Tom Kay from National Research Council is unveiling the 3D print of a skull that had been previously scanned in British Columbia then printed in a 3D printer in Ottawa. Photo: Serge Gouin, RCMP-GRC

There are currently over 700 unidentified remains in the RCMP’s national database of missing persons and unidentified remains. With the help of a unique partnership, the RCMP announced last week it is giving a face to some of these people, in the hopes of unlocking the mystery of who they are.

For the first time, the RCMP is partnering with the New York Academy of Art to reconstruct the faces of Canadian unidentified human remains. From January 6 to 10, the Academy is hosting a forensic sculpture workshop, using 3D‑printed versions of 15 real skulls supplied by the RCMP.

The 15 Canadian skulls are all male, and were located between 1972 and 2019. These particular skulls were chosen for this initiative because they were in the best overall condition.

Academy students will put their anatomical knowledge and artistic skills to work in order to reconstruct each of the faces with clay.

“The RCMP is very excited about this partnership with the New York Academy of Art,” said Chief Supt. Marie-Claude Arsenault, Officer in charge, Sensitive and Specialized Investigative Services, RCMP. “This was a unique opportunity to have 15 Canadian faces reconstructed in a single week. The Academy is world-renowned for its teaching techniques, and we look forward to benefitting from the work of its talented students. We hope to give a face and a name to people whose loved ones don’t know what happened to them.”

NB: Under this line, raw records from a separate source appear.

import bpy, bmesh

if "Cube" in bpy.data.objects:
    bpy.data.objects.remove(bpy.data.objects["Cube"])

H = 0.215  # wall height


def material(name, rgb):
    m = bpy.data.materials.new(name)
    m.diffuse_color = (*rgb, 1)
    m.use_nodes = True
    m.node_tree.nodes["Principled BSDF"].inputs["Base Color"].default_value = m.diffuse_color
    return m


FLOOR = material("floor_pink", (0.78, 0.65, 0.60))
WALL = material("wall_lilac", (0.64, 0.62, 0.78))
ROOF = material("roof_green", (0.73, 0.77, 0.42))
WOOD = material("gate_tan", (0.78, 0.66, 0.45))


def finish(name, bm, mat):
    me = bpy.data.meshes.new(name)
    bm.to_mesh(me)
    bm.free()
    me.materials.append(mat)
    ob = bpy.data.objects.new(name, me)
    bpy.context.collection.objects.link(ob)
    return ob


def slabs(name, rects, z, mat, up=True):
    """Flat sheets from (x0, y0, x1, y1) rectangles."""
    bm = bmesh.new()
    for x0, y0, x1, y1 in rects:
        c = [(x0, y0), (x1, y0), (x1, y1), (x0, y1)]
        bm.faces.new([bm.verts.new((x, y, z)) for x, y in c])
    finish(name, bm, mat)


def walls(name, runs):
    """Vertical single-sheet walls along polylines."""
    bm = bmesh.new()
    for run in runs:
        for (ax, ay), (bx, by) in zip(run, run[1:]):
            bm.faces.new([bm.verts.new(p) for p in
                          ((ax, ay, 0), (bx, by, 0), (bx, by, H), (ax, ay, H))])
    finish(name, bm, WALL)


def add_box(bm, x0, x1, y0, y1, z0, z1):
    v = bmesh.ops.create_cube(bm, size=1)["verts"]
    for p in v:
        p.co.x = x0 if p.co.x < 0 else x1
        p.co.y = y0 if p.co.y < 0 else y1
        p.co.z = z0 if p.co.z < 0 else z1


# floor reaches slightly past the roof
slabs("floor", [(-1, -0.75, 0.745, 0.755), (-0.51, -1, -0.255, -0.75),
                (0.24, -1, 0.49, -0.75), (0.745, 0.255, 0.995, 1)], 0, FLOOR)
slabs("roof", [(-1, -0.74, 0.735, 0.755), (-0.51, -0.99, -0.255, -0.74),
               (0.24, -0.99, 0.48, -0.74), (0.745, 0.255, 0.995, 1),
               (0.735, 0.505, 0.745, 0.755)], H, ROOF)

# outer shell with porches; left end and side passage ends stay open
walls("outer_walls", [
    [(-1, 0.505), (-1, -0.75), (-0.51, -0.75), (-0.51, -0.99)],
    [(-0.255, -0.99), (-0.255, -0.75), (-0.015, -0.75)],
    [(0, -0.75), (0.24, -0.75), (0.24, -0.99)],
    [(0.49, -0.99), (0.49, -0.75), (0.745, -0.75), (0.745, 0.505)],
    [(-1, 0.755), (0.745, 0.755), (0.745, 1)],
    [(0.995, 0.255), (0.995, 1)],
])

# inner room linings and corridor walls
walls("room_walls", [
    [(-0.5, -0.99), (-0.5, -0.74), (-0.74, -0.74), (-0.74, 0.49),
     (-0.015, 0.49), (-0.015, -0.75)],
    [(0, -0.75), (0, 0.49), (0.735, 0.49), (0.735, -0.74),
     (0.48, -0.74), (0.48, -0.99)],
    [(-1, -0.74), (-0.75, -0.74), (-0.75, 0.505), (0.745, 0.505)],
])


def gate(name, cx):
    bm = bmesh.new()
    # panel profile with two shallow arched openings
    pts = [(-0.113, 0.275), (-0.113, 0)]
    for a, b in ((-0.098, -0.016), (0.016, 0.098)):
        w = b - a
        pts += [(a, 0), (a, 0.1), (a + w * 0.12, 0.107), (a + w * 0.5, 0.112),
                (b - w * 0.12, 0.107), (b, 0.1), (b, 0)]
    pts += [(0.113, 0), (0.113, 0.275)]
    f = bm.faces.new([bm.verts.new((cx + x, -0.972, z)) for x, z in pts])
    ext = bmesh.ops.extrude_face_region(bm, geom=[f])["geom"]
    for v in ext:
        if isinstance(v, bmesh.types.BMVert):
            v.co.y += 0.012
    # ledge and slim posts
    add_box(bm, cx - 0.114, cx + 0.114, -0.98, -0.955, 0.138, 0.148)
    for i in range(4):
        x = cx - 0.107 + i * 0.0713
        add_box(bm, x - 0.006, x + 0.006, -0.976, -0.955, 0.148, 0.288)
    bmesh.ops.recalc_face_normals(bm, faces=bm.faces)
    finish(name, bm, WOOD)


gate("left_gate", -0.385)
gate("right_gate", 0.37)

The skulls’ journey to New York began with the British Columbia Coroners Service and the Nova Scotia Medical Examiner Service, which provided the skulls for this initiative. Technicians from the National Research Council (NRC) flew to British Columbia and Nova Scotia to scan the skulls. Back in Ottawa, NRC specialists printed 3D versions of the skulls using powdered, laser-melted nylon. The skulls were printed in batches of four, with each batch taking approximately 48 hours to complete, including cooling time. Once cooled, the skulls were cleaned using a combination of brushes and compressed air to remove residual nylon powder. NRC staff used dental picks when necessary to clean the tiniest nooks and crannies.

During this week, the RCMP will be documenting the entire process on its social media channels, beginning with the scanning process and ending with a completed reconstruction. Following the week-long workshop, 15 new faces will be revealed and will be featured on the Canada’s Missing website, in the hopes of generating tips from the public that could tell us who they are and giving some closure to families.

The RCMP hopes to eventually bring this type of workshop to Canada, to build facial recognition capacity here and bring more people home.